= The task =
Copying exactly, give the lines in the material below from the one with "bmesh.ops.recalc_face_normals(bm, faces=bm.faces)" to the one with "bm.faces.new((va[i], vb[i], vb[j], va[j]))", ends included, and nothing besides.

= Excerpted records =

===

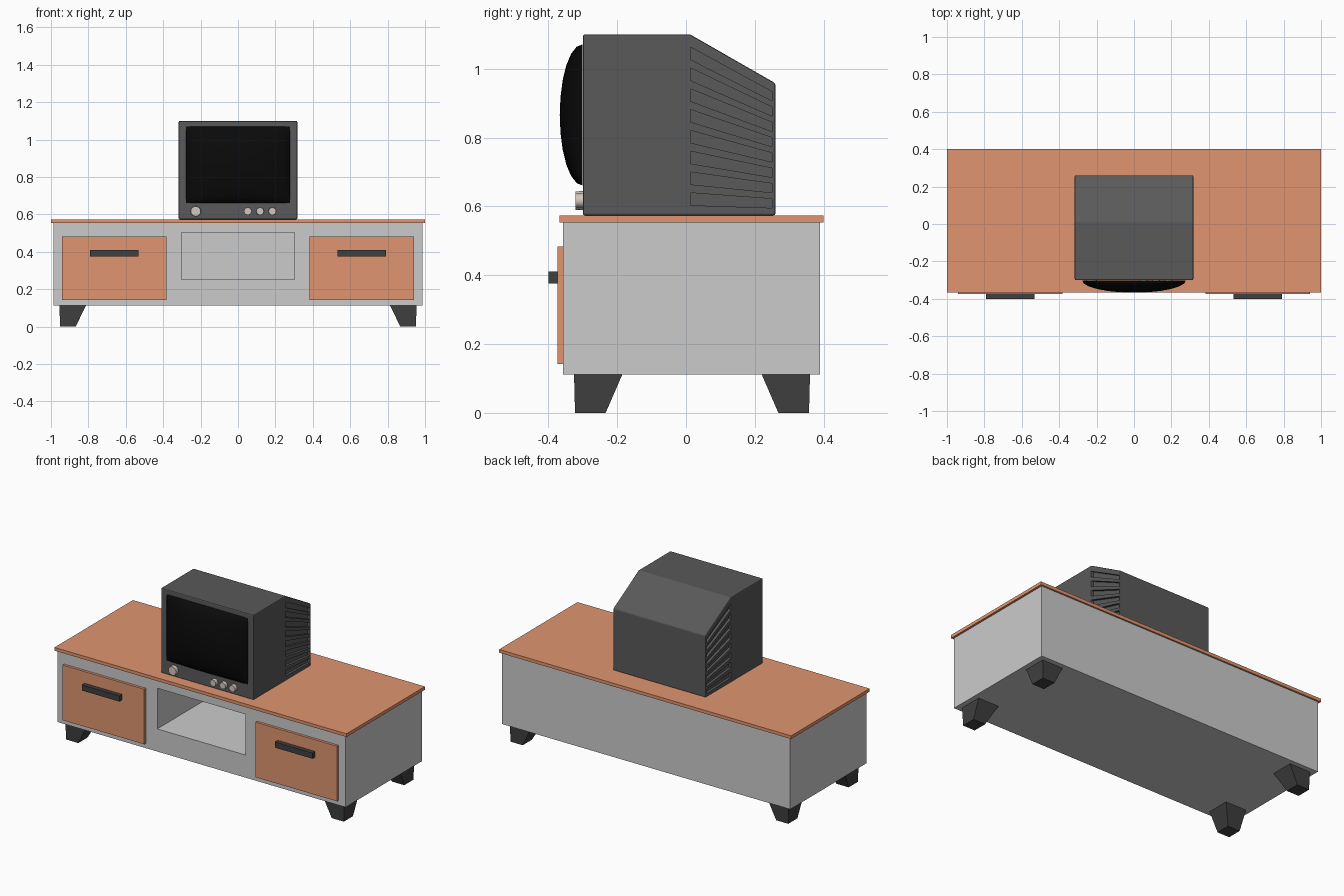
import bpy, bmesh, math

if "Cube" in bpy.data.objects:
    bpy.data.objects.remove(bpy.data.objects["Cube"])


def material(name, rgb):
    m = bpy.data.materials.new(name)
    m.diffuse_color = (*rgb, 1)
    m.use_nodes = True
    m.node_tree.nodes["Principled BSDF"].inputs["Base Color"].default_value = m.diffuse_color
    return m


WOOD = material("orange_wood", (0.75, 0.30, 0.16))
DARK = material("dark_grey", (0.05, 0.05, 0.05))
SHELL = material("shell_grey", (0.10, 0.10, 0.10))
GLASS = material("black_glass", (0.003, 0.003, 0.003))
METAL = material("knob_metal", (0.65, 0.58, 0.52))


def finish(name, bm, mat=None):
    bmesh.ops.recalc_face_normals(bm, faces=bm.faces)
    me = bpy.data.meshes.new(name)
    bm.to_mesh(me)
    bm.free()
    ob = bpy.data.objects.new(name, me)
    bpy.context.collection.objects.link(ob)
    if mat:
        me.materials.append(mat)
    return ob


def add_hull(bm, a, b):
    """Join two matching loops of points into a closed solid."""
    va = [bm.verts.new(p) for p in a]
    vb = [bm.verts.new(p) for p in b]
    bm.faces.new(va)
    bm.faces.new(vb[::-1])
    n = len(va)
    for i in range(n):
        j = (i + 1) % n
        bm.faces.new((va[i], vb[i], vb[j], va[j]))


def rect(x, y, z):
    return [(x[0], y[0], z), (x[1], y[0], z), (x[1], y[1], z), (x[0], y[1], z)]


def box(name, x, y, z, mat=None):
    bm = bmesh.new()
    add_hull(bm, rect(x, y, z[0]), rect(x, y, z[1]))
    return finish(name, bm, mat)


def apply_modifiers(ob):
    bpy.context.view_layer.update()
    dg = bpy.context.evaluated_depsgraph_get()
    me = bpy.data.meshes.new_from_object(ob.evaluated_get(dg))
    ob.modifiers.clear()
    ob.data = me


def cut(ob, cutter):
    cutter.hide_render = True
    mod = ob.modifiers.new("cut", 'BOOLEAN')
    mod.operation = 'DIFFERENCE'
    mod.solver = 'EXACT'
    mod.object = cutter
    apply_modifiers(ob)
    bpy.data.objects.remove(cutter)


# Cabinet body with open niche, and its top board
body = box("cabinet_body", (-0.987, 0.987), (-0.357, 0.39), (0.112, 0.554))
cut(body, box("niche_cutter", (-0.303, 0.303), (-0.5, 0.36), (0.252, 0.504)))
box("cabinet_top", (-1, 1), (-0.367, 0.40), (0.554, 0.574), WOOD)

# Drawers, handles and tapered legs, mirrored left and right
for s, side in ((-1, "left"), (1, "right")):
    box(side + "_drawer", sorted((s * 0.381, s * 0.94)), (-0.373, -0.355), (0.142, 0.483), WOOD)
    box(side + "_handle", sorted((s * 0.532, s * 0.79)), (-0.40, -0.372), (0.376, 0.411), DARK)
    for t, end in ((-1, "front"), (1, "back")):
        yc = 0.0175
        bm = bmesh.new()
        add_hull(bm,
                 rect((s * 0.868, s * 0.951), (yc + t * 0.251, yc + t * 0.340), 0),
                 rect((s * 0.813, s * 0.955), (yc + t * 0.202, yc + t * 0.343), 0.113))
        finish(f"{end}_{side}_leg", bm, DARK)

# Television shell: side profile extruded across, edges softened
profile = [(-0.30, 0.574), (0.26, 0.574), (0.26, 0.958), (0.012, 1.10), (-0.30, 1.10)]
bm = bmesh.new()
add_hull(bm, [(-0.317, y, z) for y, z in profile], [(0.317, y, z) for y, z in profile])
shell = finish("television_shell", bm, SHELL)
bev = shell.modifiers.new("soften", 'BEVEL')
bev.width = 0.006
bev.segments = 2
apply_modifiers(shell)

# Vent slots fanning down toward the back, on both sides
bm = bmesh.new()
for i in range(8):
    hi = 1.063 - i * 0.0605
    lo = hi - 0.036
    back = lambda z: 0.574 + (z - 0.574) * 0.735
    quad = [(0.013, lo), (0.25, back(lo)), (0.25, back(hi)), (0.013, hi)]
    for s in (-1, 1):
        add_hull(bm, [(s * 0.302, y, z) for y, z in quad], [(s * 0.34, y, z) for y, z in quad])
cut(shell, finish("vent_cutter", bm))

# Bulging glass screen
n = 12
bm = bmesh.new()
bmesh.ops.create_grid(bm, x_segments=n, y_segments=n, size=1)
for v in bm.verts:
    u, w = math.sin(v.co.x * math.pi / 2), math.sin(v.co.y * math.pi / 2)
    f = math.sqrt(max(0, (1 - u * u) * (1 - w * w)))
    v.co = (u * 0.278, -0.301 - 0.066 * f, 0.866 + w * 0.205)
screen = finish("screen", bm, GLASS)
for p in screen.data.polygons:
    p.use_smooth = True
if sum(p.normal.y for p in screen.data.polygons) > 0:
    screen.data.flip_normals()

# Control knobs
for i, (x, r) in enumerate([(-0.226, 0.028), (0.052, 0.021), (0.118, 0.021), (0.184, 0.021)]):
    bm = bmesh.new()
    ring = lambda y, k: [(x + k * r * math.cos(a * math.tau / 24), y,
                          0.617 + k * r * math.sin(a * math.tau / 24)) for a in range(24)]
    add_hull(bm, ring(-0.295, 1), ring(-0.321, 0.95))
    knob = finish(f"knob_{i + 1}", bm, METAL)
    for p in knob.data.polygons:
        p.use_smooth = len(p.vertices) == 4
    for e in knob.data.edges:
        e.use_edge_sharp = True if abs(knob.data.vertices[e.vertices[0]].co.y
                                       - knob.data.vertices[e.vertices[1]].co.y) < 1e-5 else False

===

= Answer to this exercise =
    bmesh.ops.recalc_face_normals(bm, faces=bm.faces)
    me = bpy.data.meshes.new(name)
    bm.to_mesh(me)
    bm.free()
    ob = bpy.data.objects.new(name, me)
    bpy.context.collection.objects.link(ob)
    if mat:
        me.materials.append(mat)
    return ob


def add_hull(bm, a, b):
    """Join two matching loops of points into a closed solid."""
    va = [bm.verts.new(p) for p in a]
    vb = [bm.verts.new(p) for p in b]
    bm.faces.new(va)
    bm.faces.new(vb[::-1])
    n = len(va)
    for i in range(n):
        j = (i + 1) % n
        bm.faces.new((va[i], vb[i], vb[j], va[j]))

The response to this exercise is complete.